This is really three quite different books, each with its own tone, outlook, and period, and they don’t quite form a coherent whole (but are a bargain at one credit). I found each book better than the prior book, as the author seems more comfortable with the modern era.
The title is a bit deceptive. I expected “The American Experience” to be about, well, the Experience of the people of the United States. Instead this is a very basic, conventional, history of the United States from the constitutional convention (after the War for Independence) up to 1980. Like many other US Histories, this focuses primarily on the presidents, and only tangentially on the historical issues each president faced, and almost not at all on the broader themes and tides of history or the minutia of real people’s lives. The books do cover all the conventional keynotes of US history very well.
The one overarching theme the books does seem to explore the meaning of Liberty, and it seems to conclude this has never been quite clear. Other than that, there is very little analysis or thematic context. Until the last book, almost all analysis is added by quoting other historians (making some point this author chooses to emphasize). This leads to a somewhat namby-pamby, term paper sounding, narrative.
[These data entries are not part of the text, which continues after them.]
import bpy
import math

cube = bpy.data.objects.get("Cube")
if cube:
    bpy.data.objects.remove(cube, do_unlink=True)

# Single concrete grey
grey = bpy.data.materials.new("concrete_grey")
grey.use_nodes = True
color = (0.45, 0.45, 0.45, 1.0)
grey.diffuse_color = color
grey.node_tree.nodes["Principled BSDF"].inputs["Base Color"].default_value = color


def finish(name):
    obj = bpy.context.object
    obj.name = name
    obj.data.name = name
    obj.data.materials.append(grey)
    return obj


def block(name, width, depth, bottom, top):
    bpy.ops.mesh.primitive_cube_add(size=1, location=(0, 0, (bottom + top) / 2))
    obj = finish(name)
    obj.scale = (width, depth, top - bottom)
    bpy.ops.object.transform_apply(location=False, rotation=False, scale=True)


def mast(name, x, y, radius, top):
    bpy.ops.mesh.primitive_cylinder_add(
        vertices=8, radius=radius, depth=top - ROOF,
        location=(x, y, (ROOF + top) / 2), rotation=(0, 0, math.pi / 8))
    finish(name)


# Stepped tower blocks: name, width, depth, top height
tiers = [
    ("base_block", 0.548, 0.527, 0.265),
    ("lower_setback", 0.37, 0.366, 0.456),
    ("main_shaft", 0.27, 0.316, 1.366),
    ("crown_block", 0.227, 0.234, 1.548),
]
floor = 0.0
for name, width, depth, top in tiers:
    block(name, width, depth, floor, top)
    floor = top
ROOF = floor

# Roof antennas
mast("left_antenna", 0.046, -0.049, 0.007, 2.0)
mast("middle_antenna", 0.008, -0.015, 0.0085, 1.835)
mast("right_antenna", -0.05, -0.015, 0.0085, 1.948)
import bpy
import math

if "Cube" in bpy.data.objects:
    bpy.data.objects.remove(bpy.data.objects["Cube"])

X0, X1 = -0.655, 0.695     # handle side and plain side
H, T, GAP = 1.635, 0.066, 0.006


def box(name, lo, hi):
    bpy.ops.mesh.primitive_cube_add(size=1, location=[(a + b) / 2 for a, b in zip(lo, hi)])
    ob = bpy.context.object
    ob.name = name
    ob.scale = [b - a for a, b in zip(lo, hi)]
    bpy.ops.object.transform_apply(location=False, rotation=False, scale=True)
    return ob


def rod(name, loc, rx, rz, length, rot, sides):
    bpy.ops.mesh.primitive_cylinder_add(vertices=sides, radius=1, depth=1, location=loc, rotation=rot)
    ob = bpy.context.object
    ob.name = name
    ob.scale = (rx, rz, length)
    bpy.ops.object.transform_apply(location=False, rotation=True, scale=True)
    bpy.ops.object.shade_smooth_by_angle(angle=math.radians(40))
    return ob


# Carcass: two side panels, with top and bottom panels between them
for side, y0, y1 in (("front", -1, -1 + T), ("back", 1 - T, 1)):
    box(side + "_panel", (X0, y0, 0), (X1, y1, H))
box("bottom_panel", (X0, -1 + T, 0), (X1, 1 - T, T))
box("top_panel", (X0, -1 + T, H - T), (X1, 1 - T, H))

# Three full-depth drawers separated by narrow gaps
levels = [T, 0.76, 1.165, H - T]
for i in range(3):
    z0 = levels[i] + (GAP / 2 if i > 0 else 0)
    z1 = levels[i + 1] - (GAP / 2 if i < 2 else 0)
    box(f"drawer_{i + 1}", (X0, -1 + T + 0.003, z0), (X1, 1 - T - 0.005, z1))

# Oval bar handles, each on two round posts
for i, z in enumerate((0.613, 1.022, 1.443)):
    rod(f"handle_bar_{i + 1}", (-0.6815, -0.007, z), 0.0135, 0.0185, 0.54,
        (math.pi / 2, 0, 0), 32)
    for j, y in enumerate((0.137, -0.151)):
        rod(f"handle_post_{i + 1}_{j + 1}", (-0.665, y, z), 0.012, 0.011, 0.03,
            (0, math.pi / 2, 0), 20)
Sporadically some non-political aspects of experience are mentioned (arts, crafts, technology, business, living conditions, religion, science, education, sports, etc.), but these tellings are generally in alignment with the somewhat mythical conventional US history and don’t provide enough context to provide a true slice of life.
I am always annoyed when historical spending or wages are quoted in a currency with no context or baseline conversion rate. Of course, one can’t convert historical dollars to the current rate of exchange for every reader, but a single benchmark (like 1980 dollars) can be used to place all such values in a single, more understandable, context. Then each reader can look up one exchange rate (1980 to reader-present) and have a better idea what a $1/day wage would really mean.
There are several other lack-of-scaling issues, like discussing the growth of various things in growth-rate or absolute numbers without the context of the size or growth of other related things. Like discussing the growth in the communist party without comparing it to the size or growth of other political parties. There were a few other cases where numbers where presented, but I had to bookmark the passage and later search the web for the context required to fully understand the meaning of the number.
The orthodox retelling in these books leaves out a lot of interesting aspects of US history. This history seems a bit sterile, deemphasizing the nastier bits of US history, leaving out much of the mechanics of real US democracy. The books also don’t explore the various cycles of US history (religiosity, nationalism, conservatism, isolationism, etc.) nor does it closely examine the major slow, yet steady, flows of US history (literacy, voting rights, technology, agriculture, transportation, etc.)
The narration is very good without being especially remarkable. The narrator is very clear and pleasant to listen to and he does his best to add life to somewhat lifeless text.
This book is excellent at being what it is, and is well worth the listen for anyone unfamiliar with the basics of the conventional telling of US history (which every US resident should know). Yet, this book did not deliver what I had hoped, an exploration of “The American Experience”.
15 of 16 people found this review helpful
By judithh on 06-22-15
Fabulous book for history addicts
What made the experience of listening to The American Experiment the most enjoyable?
Well written and performed. Interesting and thought provoking extremely detailed history of the U.S. Keep asking myself why I was never taught much of this history either in public schools or university. I am preparing to write a family history to flesh out dry ancestry data and this book is a tremendous help.
Have you listened to any of Mark Ashby’s other performances before? How does this one compare?
Not sure I have listened to any other Ashby performances but will look for others. Pleasant voice that supports the narrative but doesn't "grandstand" as some do.
Any additional comments?
I have purchased dozens of books from Audible. This is definitely in my top 5.
2 of 2 people found this review helpful